The Wandjina or Wondjina are a common figure seen in Australian Aboriginal cave paintings:
They are most commonly seen in the North West of Australia, a place called The Kimberley’s. Which is basically a large oasis surrounded by the harshest desert and wild ocean.
Beings some of the closest Australian land to Southern Asia, it is likely that the Aborigines who settled in The Kimberley’s were some of the first people to reach Australia over some 50,000 years ago. Some evidence even points to them coming up to 70,000 years ago.
Aboriginal dream time stories and cave paintings have often been considered more myth then reality, like the stories we find in the teachings of modern day religions. But recent discoveries of Animal fossils such as the mega fauna have revealed that some of these stories were probably once accounts of real life events; passed down by thousands of generations.
So it is not impossible to believe that if these drawings are not based on humans they could be based on some other real life thing.
The thing that really gets me about the Wandjina is that they are always painted with big dark eyes.
There is no shortage of dark pigments, so why if they were drawing a fellow Aboriginal did they not make the body dark and eyes light?
Why were the eyes always so disproportionate to the face and nose? Why not draw the mouth? There has never been a wandjina found with a mouth.
The head is usually surrounded by a band with outward radiating lines. Elaborate head-dresses are both the hair of the Wandjinas and clouds. Long lines coming out from the hair are the feathers which Wandjinas wore and the lightning which they control.
The story goes that:
WANDJINA, came down from the Milky Way during DREAMTIME and created the earth and all its inhabitants. Then he took one look at those inhabitants and headed back home for reinforcements.
This was going to be a tricky job.
With the aid of the DREAMTIME-SNAKE, the WANDJINA descended and spent their DREAMTIME creating, teaching and being God-like to the natives. These Gods from the Milky Way were so powerful that they didn’t need to speak. So they didn’t bother to have mouths.
They were definite good guys, and are still worshiped and respected Top Gods to this day. (And how many deities can still say that?) Eye-witness reports are thin on the ground, but many ancient cave paintings still exist and show eerie creatures with large heads, huge black eyes and suspiciously spacesuit-like garments. In fact, they look just like Grey aliens from modern U.F.O. abduction scenarios.
Strangely enough, in 1838, a sea captain discovered an amazing treasure trove of Aboriginal artistry, filled with primitive and powerful WANDJINA cave pictures. His name was Captain Grey. Coincidence???
We can’t tell you because the Kimberley tribes are very close-mouthed, just like their WANDJINA.
In Aboriginal mythology, the Wondjina (or Wandjina) were cloud and rain spirits who, during the Dream time, created or influenced the landscape and its inhabitants. When they found the place they would die, they painted their images on cave walls and entered a nearby waterhole.

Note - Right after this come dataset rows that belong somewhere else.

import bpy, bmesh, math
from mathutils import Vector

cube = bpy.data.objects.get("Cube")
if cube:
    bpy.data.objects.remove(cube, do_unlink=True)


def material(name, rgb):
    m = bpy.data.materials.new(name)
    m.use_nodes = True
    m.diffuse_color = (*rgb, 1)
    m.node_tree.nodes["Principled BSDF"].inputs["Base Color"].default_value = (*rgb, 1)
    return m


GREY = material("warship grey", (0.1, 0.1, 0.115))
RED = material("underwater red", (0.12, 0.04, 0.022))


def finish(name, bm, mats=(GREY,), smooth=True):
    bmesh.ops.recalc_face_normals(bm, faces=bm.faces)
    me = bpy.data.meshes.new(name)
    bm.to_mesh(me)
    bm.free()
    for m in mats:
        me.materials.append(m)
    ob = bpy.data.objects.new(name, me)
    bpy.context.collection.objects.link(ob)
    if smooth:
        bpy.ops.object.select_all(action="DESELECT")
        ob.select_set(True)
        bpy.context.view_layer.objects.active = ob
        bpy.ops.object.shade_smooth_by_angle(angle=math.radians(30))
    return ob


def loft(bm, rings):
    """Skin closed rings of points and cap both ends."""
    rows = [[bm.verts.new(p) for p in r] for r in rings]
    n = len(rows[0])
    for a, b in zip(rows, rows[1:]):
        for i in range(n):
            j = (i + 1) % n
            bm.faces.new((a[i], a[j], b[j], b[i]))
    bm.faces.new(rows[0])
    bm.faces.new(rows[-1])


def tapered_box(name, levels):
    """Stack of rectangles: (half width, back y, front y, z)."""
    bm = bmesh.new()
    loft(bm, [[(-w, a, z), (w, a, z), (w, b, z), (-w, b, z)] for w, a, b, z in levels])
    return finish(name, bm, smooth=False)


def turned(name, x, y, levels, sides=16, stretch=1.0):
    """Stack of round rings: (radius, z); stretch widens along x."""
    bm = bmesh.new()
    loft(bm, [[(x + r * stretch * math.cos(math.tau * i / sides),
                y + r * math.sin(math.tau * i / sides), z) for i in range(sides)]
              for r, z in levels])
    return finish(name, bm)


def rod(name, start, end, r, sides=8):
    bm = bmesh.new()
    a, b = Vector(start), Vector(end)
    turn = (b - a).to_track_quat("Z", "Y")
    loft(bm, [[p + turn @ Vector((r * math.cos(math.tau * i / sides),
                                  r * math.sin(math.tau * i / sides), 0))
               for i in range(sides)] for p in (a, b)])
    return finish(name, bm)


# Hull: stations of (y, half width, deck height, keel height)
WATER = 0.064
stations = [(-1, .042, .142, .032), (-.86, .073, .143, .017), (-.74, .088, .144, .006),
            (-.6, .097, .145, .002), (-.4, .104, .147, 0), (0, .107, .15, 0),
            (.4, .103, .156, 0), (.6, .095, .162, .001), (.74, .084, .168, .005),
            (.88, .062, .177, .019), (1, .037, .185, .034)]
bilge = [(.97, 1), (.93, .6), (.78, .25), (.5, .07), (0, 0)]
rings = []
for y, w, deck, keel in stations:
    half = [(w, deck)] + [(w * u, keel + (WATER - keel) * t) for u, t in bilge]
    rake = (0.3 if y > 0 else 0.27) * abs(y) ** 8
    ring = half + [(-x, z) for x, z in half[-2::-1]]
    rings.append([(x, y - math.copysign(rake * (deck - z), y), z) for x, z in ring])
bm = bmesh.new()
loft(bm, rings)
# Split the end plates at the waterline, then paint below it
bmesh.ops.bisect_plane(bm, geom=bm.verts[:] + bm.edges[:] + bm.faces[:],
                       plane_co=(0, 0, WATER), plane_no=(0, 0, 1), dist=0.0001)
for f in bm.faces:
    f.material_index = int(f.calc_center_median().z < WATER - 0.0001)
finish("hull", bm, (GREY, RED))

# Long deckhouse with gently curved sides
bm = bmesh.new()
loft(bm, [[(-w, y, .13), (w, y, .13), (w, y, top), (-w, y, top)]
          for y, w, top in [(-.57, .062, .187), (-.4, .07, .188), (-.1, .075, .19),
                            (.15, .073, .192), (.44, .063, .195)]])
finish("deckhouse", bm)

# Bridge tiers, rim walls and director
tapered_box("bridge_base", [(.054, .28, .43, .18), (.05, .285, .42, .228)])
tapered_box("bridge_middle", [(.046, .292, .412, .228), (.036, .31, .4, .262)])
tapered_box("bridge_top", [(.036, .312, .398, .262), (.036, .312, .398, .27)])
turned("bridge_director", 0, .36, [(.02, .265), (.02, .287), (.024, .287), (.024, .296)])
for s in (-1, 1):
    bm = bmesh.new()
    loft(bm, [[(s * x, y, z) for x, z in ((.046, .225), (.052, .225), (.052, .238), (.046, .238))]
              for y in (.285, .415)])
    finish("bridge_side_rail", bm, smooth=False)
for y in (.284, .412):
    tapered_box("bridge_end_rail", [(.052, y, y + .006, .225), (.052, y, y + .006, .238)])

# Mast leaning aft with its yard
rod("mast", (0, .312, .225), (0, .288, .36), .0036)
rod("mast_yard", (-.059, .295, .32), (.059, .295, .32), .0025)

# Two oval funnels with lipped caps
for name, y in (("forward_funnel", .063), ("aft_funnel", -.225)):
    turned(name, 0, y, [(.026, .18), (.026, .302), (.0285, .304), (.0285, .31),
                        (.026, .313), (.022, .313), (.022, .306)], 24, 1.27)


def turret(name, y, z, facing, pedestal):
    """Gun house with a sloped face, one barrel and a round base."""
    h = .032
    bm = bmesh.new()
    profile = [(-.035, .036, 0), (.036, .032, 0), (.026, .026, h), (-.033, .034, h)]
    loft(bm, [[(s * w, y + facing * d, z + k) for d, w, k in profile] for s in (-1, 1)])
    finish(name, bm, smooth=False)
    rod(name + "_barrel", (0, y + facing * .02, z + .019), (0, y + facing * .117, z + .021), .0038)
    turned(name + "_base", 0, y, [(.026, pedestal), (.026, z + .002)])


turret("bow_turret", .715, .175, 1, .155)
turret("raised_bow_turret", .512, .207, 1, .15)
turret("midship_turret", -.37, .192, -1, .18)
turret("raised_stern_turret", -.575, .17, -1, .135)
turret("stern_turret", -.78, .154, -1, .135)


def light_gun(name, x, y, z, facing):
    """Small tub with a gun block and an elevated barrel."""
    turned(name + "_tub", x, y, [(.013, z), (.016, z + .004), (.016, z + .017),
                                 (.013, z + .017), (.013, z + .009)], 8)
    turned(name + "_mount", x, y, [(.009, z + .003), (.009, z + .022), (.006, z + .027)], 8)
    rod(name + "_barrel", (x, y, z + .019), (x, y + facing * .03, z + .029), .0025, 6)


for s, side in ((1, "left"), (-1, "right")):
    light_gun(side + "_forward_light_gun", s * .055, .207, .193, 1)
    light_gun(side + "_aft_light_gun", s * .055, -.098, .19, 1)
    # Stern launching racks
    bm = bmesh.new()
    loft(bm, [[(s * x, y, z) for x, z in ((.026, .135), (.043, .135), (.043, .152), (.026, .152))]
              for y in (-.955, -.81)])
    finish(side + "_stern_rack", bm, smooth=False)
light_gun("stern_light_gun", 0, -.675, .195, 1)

Today, certain Aboriginal people of the Mowanjum tribes repaint the images to ensure the continuity of the Wondjina’s presence. Annual repainting in December or January also ensures the arrival of the monsoon rains, according to Mowanjum belief. Repainting has occurred so often that at one site the paint is over 40 layers deep. The painting style evolves during this process: the figures of recent years are stockier and some now possess eyelashes.
The Wondjina paintings have common colors of black, red and yellow on a white background. They appear alone or in groups, vertically or horizontally depending on the dimensions of the rock, and can be depicted with figures and objects like the Rainbow Serpent or yams. Common composition is with large upper bodies and heads that show eyes and nose, but typically no mouth. Two explanations have been given for this: they are so powerful they do not require speech and if they had mouths, the rain would never cease. Around the heads of Wondjina are lines or blocks of color, depicting lightning, clouds or rain. The Wondjina can punish those who break the law with floods, lightning and cyclones. The paintings are still believed to possess these powers and therefore are to be approached and treated respectfully. Each site and painting has a name.
Alien or not, you cannot deny the history is amazing.